Walthamstow and the Lea Valley has been closely associated with the development of transport in London. The museum gives a fascinating insight into the role played by the area. Arthur Salisbury-Jones, who was a member of the Stock Exchange, had an idea of starting a large-scale motorbus company to serve London’s commuters, which if successful, he would expand to cover the whole of Britain. In 1905 he launched the London Motor Omnibus Company, which was so successful that other bus companies were quickly introduced to the metropolis. By the middle of 1907, Salisbury-Jones had over three hundred passenger-carrying vehicles on London’s roads. At the onset, Salisbury-Jones recognised that to achieve his aims and objectives, he would need to control closely the manufacture and design of his vehicles. This he did by forming the Motor Omnibus Company in 1905 and in the following year a small tin hut was rented out in Hookers Lane, Walthamstow, London. Initially, parts were purchased from a range of outside contractors to be assembled into vehicles. However, by 1907, a new 30,000 square foot factory was opened at Hookers Lane, which brought in-house much of the work provided previously by outside suppliers. By the following year the factory had doubled in size and the workforce had increased from six in 1906 to over five hundred and seventy.
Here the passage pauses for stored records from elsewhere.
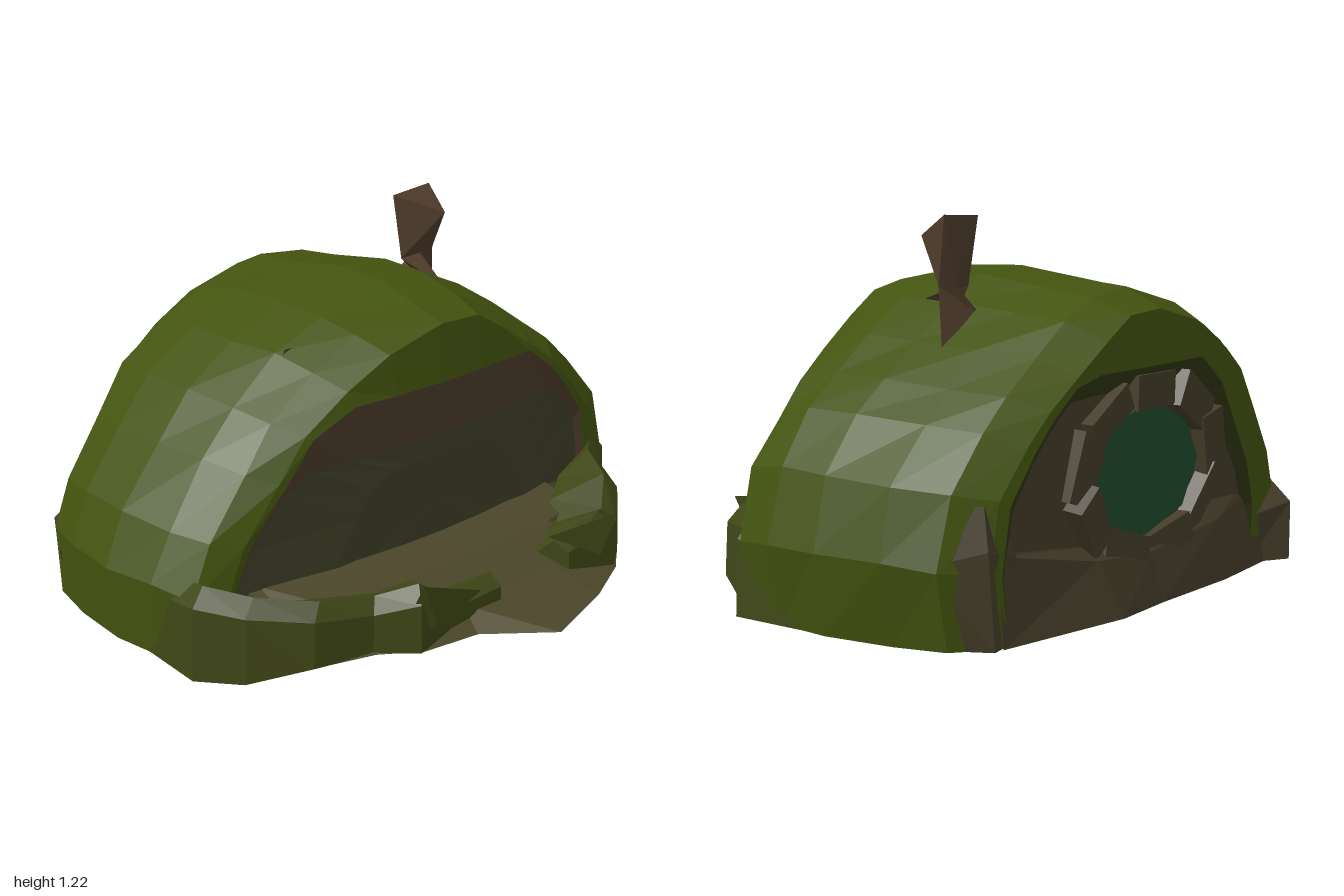
import * as THREE from 'three';

const mat = (color) => new THREE.MeshStandardMaterial({ color, flatShading: true, side: THREE.DoubleSide });
const MOSS = mat(0x43530f), DARK = mat(0x2f3514), BANK = mat(0x3f4616), EARTH = mat(0x4c472a),
  BROWN = mat(0x4e3c2a), STONE = mat(0x453d2a), GLASS = mat(0x1f4a2a), WALL = mat(0x40402a);

// Joins rows of [x, y, z] points into a skin, optionally closed and capped.
function loft(rows, { closed = false, capStart = false, capEnd = false } = {}) {
  const n = rows[0].length, index = [], pos = rows.flat();
  for (let r = 0; r < rows.length - 1; r++) {
    for (let i = 0; i < (closed ? n : n - 1); i++) {
      const a = r * n + i, b = r * n + (i + 1) % n;
      index.push(a, b, a + n, b, b + n, a + n);
    }
  }
  const cap = (r, flip) => {
    const c = pos.length;
    pos.push([0, 1, 2].map((k) => rows[r].reduce((s, p) => s + p[k], 0) / n));
    for (let i = 0; i < n; i++) {
      const a = r * n + i, b = r * n + (i + 1) % n;
      index.push(...(flip ? [c, b, a] : [c, a, b]));
    }
  };
  if (capStart) cap(0, true);
  if (capEnd) cap(rows.length - 1, false);
  const g = new THREE.BufferGeometry();
  g.setAttribute('position', new THREE.Float32BufferAttribute(pos.flat(), 3));
  g.setIndex(index);
  const flat = g.toNonIndexed();
  flat.computeVertexNormals();
  return flat;
}

export function createModel() {
  const model = new THREE.Group();
  const add = (name, geometry, material, parent = model) => {
    const m = new THREE.Mesh(geometry, material);
    m.name = name;
    parent.add(m);
    return m;
  };
  let seed = 7;
  const rand = () => (seed = (seed * 16807) % 2147483647) / 2147483647 - 0.5;

  // Mound: one arched profile scaled along z, with lightly uneven facets; top flattens the arch
  const arch = [[0.96, 0], [1, 0.25], [0.95, 0.48], [0.8, 0.64], [0.68, 0.74], [0.52, 0.84], [0.35, 0.94],
    [0.2, 1.02], [0, 1.03], [-0.27, 0.97], [-0.47, 0.88], [-0.66, 0.76], [-0.78, 0.61], [-0.93, 0.42],
    [-1, 0.25], [-0.98, 0]];
  const ring = (z, sx, sy, { bend = 0, rough = 0, top = 2, shift = 0 } = {}) => arch.map(([x, y]) => [
    x * sx + shift + rand() * rough, y === 0 ? 0 : Math.min(top, y * sy) + rand() * rough,
    z + bend * x * x + rand() * rough]);
  const backEdge = ring(-0.76, 0.8, 0.9, { bend: 0.05 });
  const backRim = ring(-0.755, 0.7, 0.86, { bend: 0.03, top: 0.75, shift: 0.06 });
  const frontEdge = ring(0.26, 0.84, 0.92, { bend: -0.08 });
  const frontRim = ring(0.285, 0.81, 0.9, { bend: -0.11, top: 0.76 });
  add('mossMound', loft([
    backRim, backEdge, ring(-0.64, 0.92, 0.955, { bend: 0.02, rough: 0.02 }), ring(-0.45, 0.98, 0.98, { rough: 0.025 }),
    ring(-0.22, 1, 1, { rough: 0.012 }), ring(-0.02, 0.985, 1, { rough: 0.02 }),
    ring(0.13, 0.94, 0.965, { rough: 0.015 }), frontEdge, frontRim,
  ], { closed: true }), MOSS);

  // Front: brown brow above a gently bowed facade, nearly flush with it
  const frontInner = ring(0.25, 0.79, 0.84, { bend: -0.09, top: 0.57 });
  add('frontBrow', loft([frontRim, frontInner], { closed: true }), BROWN);
  add('frontFacade', loft([frontInner, ring(0.255, 0.45, 0.6, { bend: -0.03, top: 0.5 })], { closed: true, capEnd: true }), WALL);

  // Back: dark overhang and a shallow recessed wall
  const backInner = ring(-0.705, 0.66, 0.8, { top: 0.68, shift: 0.06 });
  add('backBrow', loft([backRim, backInner], { closed: true }), DARK);
  add('backWall', loft([backInner, ring(-0.7, 0.4, 0.4)], { closed: true, capEnd: true }), STONE);

  // Oval back window ringed by rough stones
  const backWindow = new THREE.Group();
  backWindow.name = 'backWindow';
  backWindow.position.set(0, 0.42, -0.705);
  model.add(backWindow);
  add('windowPane', new THREE.CylinderGeometry(1, 1, 0.02, 8).rotateX(Math.PI / 2).scale(0.3, 0.21, 1), GLASS, backWindow);
  for (let i = 0; i < 9; i++) {
    const a = (i / 9) * Math.PI * 2 + 0.2;
    const s = add('windowStone', new THREE.BoxGeometry(0.22, 0.11 + rand() * 0.04, 0.06 + rand() * 0.03), STONE, backWindow);
    s.position.set(Math.cos(a) * 0.36, Math.sin(a) * 0.25, -0.01);
    s.rotation.set(rand() * 0.3, rand() * 0.3, Math.atan2(Math.cos(a) * 0.25, -Math.sin(a) * 0.36));
  }
  // Sloping footing under the window
  add('backFooting', loft([
    [[-0.8, 0, -0.72], [-0.4, 0, -0.77], [0, 0, -0.78], [0.24, 0, -0.8], [0.76, 0, -0.73]],
    [[-0.8, 0.26, -0.68], [-0.4, 0.2, -0.74], [0, 0.16, -0.74], [0.3, 0.18, -0.74], [0.76, 0.27, -0.71]],
    [[-0.76, 0.32, -0.66], [-0.4, 0.26, -0.7], [0, 0.2, -0.7], [0.3, 0.22, -0.7], [0.74, 0.34, -0.67]],
  ]), STONE);

  // Front yard: thin pointed apron, with ground rising to the facade
  const edge = [[-0.95, 0.2], [-0.88, 0.31], [-0.72, 0.45], [-0.53, 0.51], [-0.4, 0.6], [-0.2, 0.63], [0, 0.8],
    [0.3, 0.7], [0.5, 0.6], [0.72, 0.42], [0.8, 0.25], [0.92, 0.15]];
  const rim = edge.map(([x, z]) => [x, z > 0.4 ? 0.05 : 0.02, z]);
  add('yardUnderside', loft([
    edge.map(([x]) => [x * 0.9, 0, 0.1]), edge.map(([x, z]) => [x * 0.92, 0, Math.min(z, 0.32)]), rim,
  ]), DARK);
  add('yardGround', loft([
    rim, edge.map(([x, z]) => [x * 0.86, 0.11, Math.min(z * 0.85, 0.54)]),
    edge.map(([x, z]) => [x * 0.8, 0.18, Math.min(z * 0.8, 0.38)]), edge.map(([x]) => [x * 0.8, 0.22, 0.25 - 0.11 * x * x]),
  ]), EARTH);

  // Banks around the yard: [x, z, top height, thickness], sloping inward, open at the path
  const bank = (name, path) => add(name, loft(path.map(([x, z, h, t]) => {
    const k = 1 - t / Math.hypot(x, z), m = 1 - 0.06 / Math.hypot(x, z);
    return [[x, z > 0.4 ? 0.05 : 0, z], [x * 0.99, h * 0.8, z * 0.99], [x * m, h, z * m],
      [x * k, h * 0.72, z * k], [x * k, 0.08, z * k]];
  }), { closed: true, capStart: true, capEnd: true }), BANK);
  bank('leftBank', [[0.95, -0.15, 0.25, 0.12], [0.95, 0.15, 0.3, 0.16], [0.82, 0.25, 0.3, 0.18],
    [0.72, 0.42, 0.28, 0.25], [0.6, 0.52, 0.21, 0.25], [0.5, 0.59, 0.25, 0.22], [0.3, 0.57, 0.19, 0.12]]);
  bank('rightBank', [[-0.96, -0.1, 0.26, 0.12], [-0.99, 0.18, 0.3, 0.18], [-0.89, 0.31, 0.27, 0.2],
    [-0.73, 0.45, 0.25, 0.25], [-0.53, 0.5, 0.22, 0.22], [-0.42, 0.6, 0.26, 0.24], [-0.27, 0.58, 0.17, 0.18],
    [-0.04, 0.58, 0.18, 0.14]]);

  // Leaning shards on the bank tops: base corners rising to a tip
  const shard = (name, a, b, c, tip, material) => add(name, loft([[a, b, c], [tip, tip, tip]], { closed: true, capStart: true }), material);
  shard('bankShard', [-0.43, 0.1, 0.52], [-0.42, 0.28, 0.61], [-0.36, 0.12, 0.61], [-0.22, 0.22, 0.66], BANK);
  shard('bankShard', [0.5, 0.12, 0.5], [0.49, 0.25, 0.6], [0.42, 0.12, 0.6], [0.23, 0.22, 0.53], BANK);
  shard('roofTuft', [-0.47, 0.85, -0.02], [-0.3, 0.9, -0.02], [-0.42, 0.88, -0.06], [-0.44, 0.9, 0.01], DARK);

  // Blunt rocks at the back corners, mirrored with their own reach and height
  for (const [side, reach, h] of [[-1, -0.78, 0.28], [1, -0.73, 0.42]]) {
    add('cornerRock', loft([
      [[0.9, 0, -0.55], [0.8, 0, reach], [0.66, 0, -0.7], [0.7, 0, -0.5]],
      [[0.935, h * 0.6, -0.58], [0.82, h * 0.7, reach + 0.01], [0.68, h * 0.6, -0.72], [0.7, h * 0.7, -0.5]],
      [[0.87, h, -0.6], [0.8, h, -0.69], [0.72, h * 0.9, -0.69], [0.75, h, -0.55]],
    ].map((row) => row.map(([x, y, z]) => [x * side, y, z])), { closed: true, capEnd: true }), STONE);
  }

  // Crooked three-sided chimney with a flared foot, widening toward its top
  add('chimney', loft([
    [[0.33, 0.93, -0.06], [0.53, 0.82, -0.32], [0.34, 0.9, -0.33]],
    [[0.31, 0.99, -0.25], [0.47, 1.0, -0.26], [0.42, 1.0, -0.29]],
    [[0.43, 1.15, -0.16], [0.48, 1.22, -0.29], [0.3, 1.21, -0.28]],
  ], { closed: true, capEnd: true }), BROWN);

  return model;
}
There are numerous examples of both rail and road transport to explore. The museum is wheelchair accessible (but not all the exhibits). There are toilet facilities for the disabled. There are touch tours for the visually impaired. The museum is entirely run by accommodating volunteers.
Location : The Walthamstow Pumphouse Museum, 10 South Access Road, Walthamstow, E17 8AX.
Transport: St James Street (Overground - Lea Valley Line). London Buses route W19 stops outside the Museum.
Opening Times: Sunday 11:00 to 16:00.
Tickets : Free (donations welcome).
Tel: 020 8521 1766